# [DATA PROVIDED]
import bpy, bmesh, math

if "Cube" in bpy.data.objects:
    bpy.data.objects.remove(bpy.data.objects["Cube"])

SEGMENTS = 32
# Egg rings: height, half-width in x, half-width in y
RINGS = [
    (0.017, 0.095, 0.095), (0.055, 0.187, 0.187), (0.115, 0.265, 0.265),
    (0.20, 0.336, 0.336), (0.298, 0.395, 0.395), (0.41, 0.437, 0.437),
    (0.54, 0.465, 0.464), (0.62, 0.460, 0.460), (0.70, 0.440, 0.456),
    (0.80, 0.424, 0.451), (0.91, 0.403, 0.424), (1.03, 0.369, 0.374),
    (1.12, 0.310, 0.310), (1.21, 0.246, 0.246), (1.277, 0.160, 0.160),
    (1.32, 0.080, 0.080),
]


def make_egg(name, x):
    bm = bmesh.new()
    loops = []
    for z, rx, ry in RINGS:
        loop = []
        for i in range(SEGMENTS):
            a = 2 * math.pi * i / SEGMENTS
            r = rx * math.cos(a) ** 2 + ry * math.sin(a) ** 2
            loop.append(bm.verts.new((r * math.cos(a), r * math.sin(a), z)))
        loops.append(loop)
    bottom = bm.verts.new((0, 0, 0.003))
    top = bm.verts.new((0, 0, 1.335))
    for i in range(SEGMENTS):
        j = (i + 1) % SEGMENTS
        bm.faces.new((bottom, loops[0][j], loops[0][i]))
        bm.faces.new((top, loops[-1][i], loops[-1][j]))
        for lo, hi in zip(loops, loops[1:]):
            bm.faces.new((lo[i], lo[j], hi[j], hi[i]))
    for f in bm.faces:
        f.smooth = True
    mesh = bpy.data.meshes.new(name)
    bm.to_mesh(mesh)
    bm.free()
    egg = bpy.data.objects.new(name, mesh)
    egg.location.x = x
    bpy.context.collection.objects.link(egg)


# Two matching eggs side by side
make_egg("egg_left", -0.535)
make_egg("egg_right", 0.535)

# [REQUIRED ACTION]
Above this instruction are the records; retype exactly the lines from the one containing "top = bm.verts.new((0, 0, 1.335))" up to and including the one containing "f.smooth = True".

# [TASK SOLUTION]
    top = bm.verts.new((0, 0, 1.335))
    for i in range(SEGMENTS):
        j = (i + 1) % SEGMENTS
        bm.faces.new((bottom, loops[0][j], loops[0][i]))
        bm.faces.new((top, loops[-1][i], loops[-1][j]))
        for lo, hi in zip(loops, loops[1:]):
            bm.faces.new((lo[i], lo[j], hi[j], hi[i]))
    for f in bm.faces:
        f.smooth = True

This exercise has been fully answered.